There’s enough room up front and the controls are easy to reach and understand. Rear seats are a little too upright and there’s this somewhat confined feel in general. Front seating position is good upright, though the optional ultra-lightweight carbon fiber shelled sports seats stole the show and they offer plenty of lateral support. Two cup holders divide the front seats, and there are three USB charging points. The Alcantara and carbon fiber steering wheel and red decorative stitching set the urban tone. Alfa Connect 3D NAV 8.8-inch is Stelvio’s infotainment system and it can support both Apple and Android users, thanks to Apple CarPlay and Android Auto-no puzzle games and very simple, honestly.
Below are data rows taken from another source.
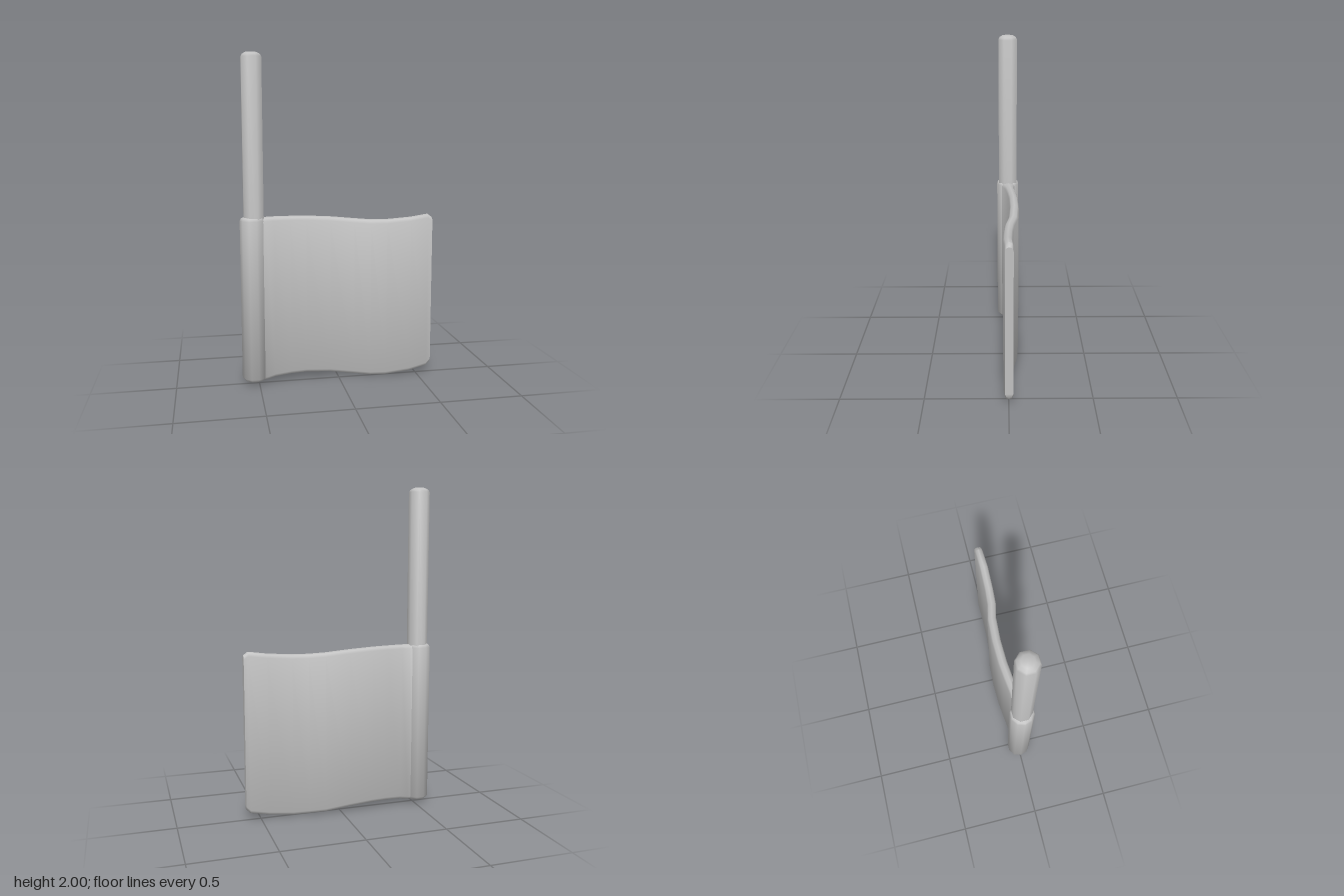
import * as THREE from 'three';
import { toCreasedNormals } from 'three/addons/utils/BufferGeometryUtils.js';

const v2 = (pairs) => pairs.map(([a, b]) => new THREE.Vector2(a, b));

// Upright faceted rod with bevelled ends, one flat side facing each axis
function rod(name, profile, sides, x, material) {
  let geo = new THREE.LatheGeometry(v2(profile), sides);
  geo.rotateY(Math.PI / sides);
  geo = toCreasedNormals(geo, 0.9);
  const mesh = new THREE.Mesh(geo, material);
  mesh.name = name;
  mesh.position.x = x;
  return mesh;
}

// Waving cloth lofted through rounded upright cross-sections
function clothGeometry() {
  // x, z of the centre line, half thickness, bottom y, top y
  const stations = [
    [-0.49, -0.002, 0.048, 0.02, 1.033],
    [-0.45, -0.004, 0.039, 0.023, 1.035],
    [-0.4, -0.012, 0.029, 0.031, 1.036],
    [-0.3, -0.025, 0.028, 0.038, 1.035],
    [-0.2, -0.035, 0.028, 0.039, 1.033],
    [-0.05, -0.038, 0.028, 0.029, 1.024],
    [0.1, -0.029, 0.028, 0.01, 1.01],
    [0.2, -0.007, 0.028, 0.002, 1.003],
    [0.3, 0.001, 0.027, 0.001, 1.003],
    [0.45, 0.005, 0.027, 0.017, 1.014],
    [0.565, -0.001, 0.025, 0.042, 1.03],
    [0.592, -0.002, 0.024, 0.07, 1.01],
  ];
  // across the thickness, inset from the end, which end (0 bottom, 1 top)
  const outline = [
    [1, 0.024, 0], [1, 0.024, 1], [0.7, 0.007, 1], [0, 0, 1], [-0.7, 0.007, 1],
    [-1, 0.024, 1], [-1, 0.024, 0], [-0.7, 0.007, 0], [0, 0, 0], [0.7, 0.007, 0],
  ];
  const n = outline.length;
  const pos = [], index = [];
  for (const [x, z, half, low, high] of stations) {
    for (const [side, inset, end] of outline) {
      pos.push(x, end ? high - inset : low + inset, z + side * half);
    }
  }
  for (let s = 0; s < stations.length - 1; s++) {
    for (let i = 0; i < n; i++) {
      const a = s * n + i, b = s * n + (i + 1) % n;
      index.push(a, a + n, b, b, a + n, b + n);
    }
  }
  // Close both ends
  const last = (stations.length - 1) * n;
  for (let i = 1; i < n - 1; i++) {
    index.push(0, i, i + 1);
    index.push(last, last + i + 1, last + i);
  }
  const geo = new THREE.BufferGeometry();
  geo.setAttribute('position', new THREE.Float32BufferAttribute(pos, 3));
  geo.setIndex(index);
  return toCreasedNormals(geo, 0.95);
}

export function createModel() {
  const group = new THREE.Group();
  group.name = 'flag';
  const grey = new THREE.MeshStandardMaterial({ color: 0xc0c0c0 });
  grey.name = 'light grey';

  group.add(rod('pole', [
    [0, 0.1], [0.064, 0.1], [0.064, 1.972], [0.056, 1.986], [0.035, 1.998], [0, 2],
  ], 8, -0.519, grey));

  group.add(rod('sleeve', [
    [0, 0.013], [0.035, 0.016], [0.06, 0.027], [0.075, 0.045],
    [0.075, 1.015], [0.068, 1.03], [0.055, 1.036], [0, 1.036],
  ], 10, -0.527, grey));

  const cloth = new THREE.Mesh(clothGeometry(), grey);
  cloth.name = 'cloth';
  group.add(cloth);
  return group;
}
Up against rivals and the verdict!
Audi SQ5, Mercedes-Benz AMG GLC63 and Porsche Macan Turbo are the existing rivals in the market. Stelvio QV is jumping into a segment that’s only going to get more crowded very soon with the arrivals of the cooked-up Jaguar F-PACE and the BMW X3. Stelvio QV is lighter than all, thanks to the aluminum application throughout the body and engine. Brace yourself; it is faster than the Porsche Macan Turbo, which I consider to be its nearest match (V6 in consideration). For a daily drive, the car is reasonably comfy and refined, given the sporty ethos that it carries. The rear-biased set-up was a joy to ride and it’s fair to say that Alfa Romeo has an impressive piece of kit today. All said; it is yet to be seen how the brand will get the message across to the masses of this region. It’s a brilliant product, customers should love it; but you’ve got to make sure people know about it.
Pros: Power packed engine, chassis, direct steering, sports sedan feel
Cons: Firm drive, tight rear seats
Rivals: Porsche Macan Turbo, Mercedes-Benz AMG GLC63, Audi SQ5
one word: ATM-All Terrain Missile
2.9L V6 bi-turbo, 503 hp @ 6,500 rpm, 600 Nm @ 2,500-5,000 rpm
8-speed automatic, AWD
0-100 km/h: 3.8 secs, top speed: 283 km/h, fuel consumption: 9 L/100 km
Weight: 1,830 kg